The number of recorded police stop and search incidents has risen across Aberdeenshire, despite a report questioning the tactic’s worth.
The report published by the Scottish Police Authority (SPA) found areas of the country had seen a huge rise in the number of searches in the first nine months since Scotland’s single police force was created.
The SPA said it could find “no causal link” between a reduction in violence and stop-and-search activity increase.
While there was a 0.2 per cent fall in the number of searches as a whole from April to December last year, the national figure was driven by a 45,598 reduction in searches carried out in Glasgow.

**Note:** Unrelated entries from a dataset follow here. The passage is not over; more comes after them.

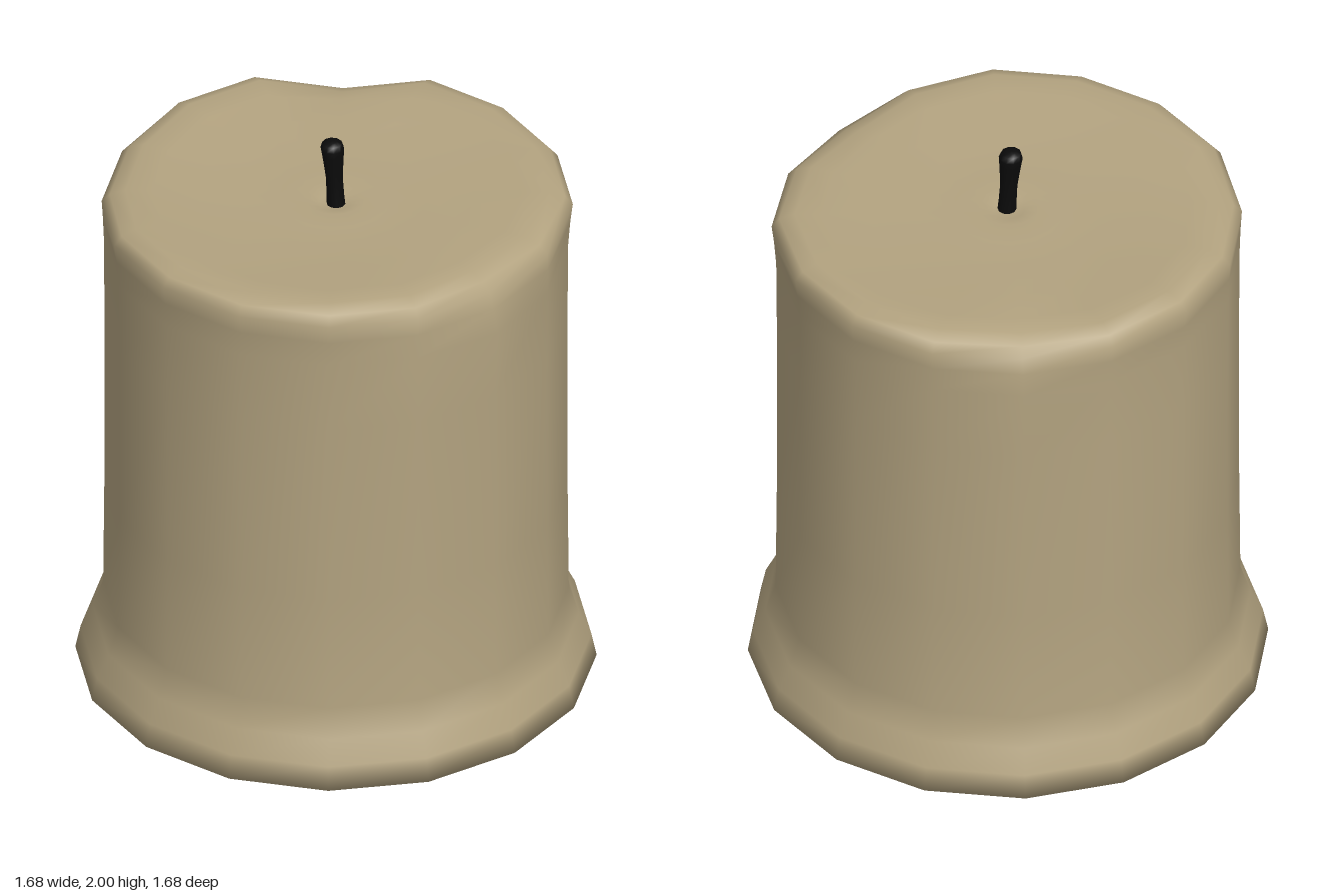
import * as THREE from 'three';

const SIDES = 16;

// Melted spots on the rim: side index, inward pull, drop in height
const MELTS = [
  { side: 0, pull: 0.05, drop: 0.022 },
  { side: 15, pull: 0.02, drop: 0.012 },
  { side: 1, pull: 0.02, drop: 0.012 },
  { side: 6, pull: 0.01, drop: 0.02 },
  { side: 7, pull: 0.01, drop: 0.012 },
  { side: 10, pull: 0.06, drop: 0.035 },
];

// Lofts rings of [radius, height, melt amount, bulge] into one smooth skin
function loft(rings, sides, place) {
  const pos = [], index = [];
  rings.forEach((ring, r) => {
    for (let s = 0; s < sides; s++) {
      pos.push(...place(ring, s, (s / sides) * Math.PI * 2));
      if (r === rings.length - 1) continue;
      const a = r * sides + s, b = r * sides + ((s + 1) % sides);
      index.push(a, a + sides, b, b, a + sides, b + sides);
    }
  });
  // Closing point on the last ring
  const last = rings.length - 1;
  const tip = pos.length / 3;
  pos.push(...place([0, rings[last][1], 0, 0], 0, 0));
  for (let s = 0; s < sides; s++) {
    index.push(last * sides + s, tip, last * sides + ((s + 1) % sides));
  }
  const g = new THREE.BufferGeometry();
  g.setAttribute('position', new THREE.Float32BufferAttribute(pos, 3));
  g.setIndex(index);
  g.computeVertexNormals();
  return g;
}

export function createModel() {
  const group = new THREE.Group();
  const wax = new THREE.MeshStandardMaterial({ color: 0xb3a380 });
  wax.name = 'wax';
  const char = new THREE.MeshStandardMaterial({ color: 0x0b0b0b });
  char.name = 'charred wick';

  const wickX = 0.018, wickZ = 0.025;

  // Wax body: spread foot, straight wall, soft rim, shallow pool
  const bodyRings = [
    [0.71, 0.005, 0, 0], [0.842, 0.03, 0, 0], [0.825, 0.11, 0, 0], [0.785, 0.19, 0, 0],
    [0.752, 0.29, 0, 0], [0.748, 0.7, 0, 0], [0.748, 1.35, 0, 0], [0.75, 1.6, 0, 0.012],
    [0.757, 1.69, 0.35, 0], [0.765, 1.755, 0.8, 0], [0.74, 1.785, 1, 0], [0.69, 1.803, 1, 0],
    [0.6, 1.795, 0.5, 0], [0.45, 1.783, 0, 0], [0.3, 1.776, 0, 0], [0.18, 1.774, 0, 0],
    [0.1, 1.78, 0, 0], [0.05, 1.765, 0, 0],
  ];
  const body = new THREE.Mesh(loft(bodyRings, SIDES, ([r, y, melt, bulge], s, a) => {
    const m = MELTS.find((k) => k.side === s) || { pull: 0, drop: 0 };
    const radius = r - m.pull * melt + (s === 0 ? bulge : 0);
    // Innermost rings gather around the wick
    const shift = y > 1.7 ? Math.max(0, 1 - r / 0.4) : 0;
    return [
      Math.cos(a) * radius + wickX * shift,
      y - m.drop * melt,
      Math.sin(a) * radius + wickZ * shift,
    ];
  }), wax);
  body.name = 'candleBody';

  // Flat underside
  const base = new THREE.Mesh(new THREE.CircleGeometry(0.71, SIDES), wax);
  base.rotation.x = Math.PI / 2;
  base.position.y = 0.005;
  base.name = 'candleBase';

  // Wick: thin stem, slight lean, thicker rounded head
  const wickRings = [
    [0.032, 1.74], [0.029, 1.8], [0.028, 1.86], [0.032, 1.91],
    [0.036, 1.95], [0.039, 1.975], [0.033, 1.993], [0.016, 2.0],
  ];
  const wick = new THREE.Mesh(loft(wickRings, 10, ([r, y], s, a) => [
    wickX + Math.cos(a) * r + (1.87 - y) * 0.05,
    y,
    wickZ + Math.sin(a) * r - (1.87 - y) * 0.03,
  ]), char);
  wick.name = 'wick';

  group.add(body, base, wick);
  return group;
}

Overall, Aberdeenshire saw 2266 stop and searches between April and December 2013, up from 1473 during the same period in 2012.
These figures include statutory searches, which require reasonable suspicion, and non-statutory searches which require no suspicion and can in be refused.
However, according to the Mets FAQ (frequently asked question) section on their website: “Officers do not need your permission to go through your belongings - if you refuse, you can be searched by force.”
Conservative candidate for West Aberdeenshire and Kincardine, Alexander Burnett, said: “When the officers carrying out stop and search are admitting people are not being informed of their legal rights, serious questions must be asked about current procedure.”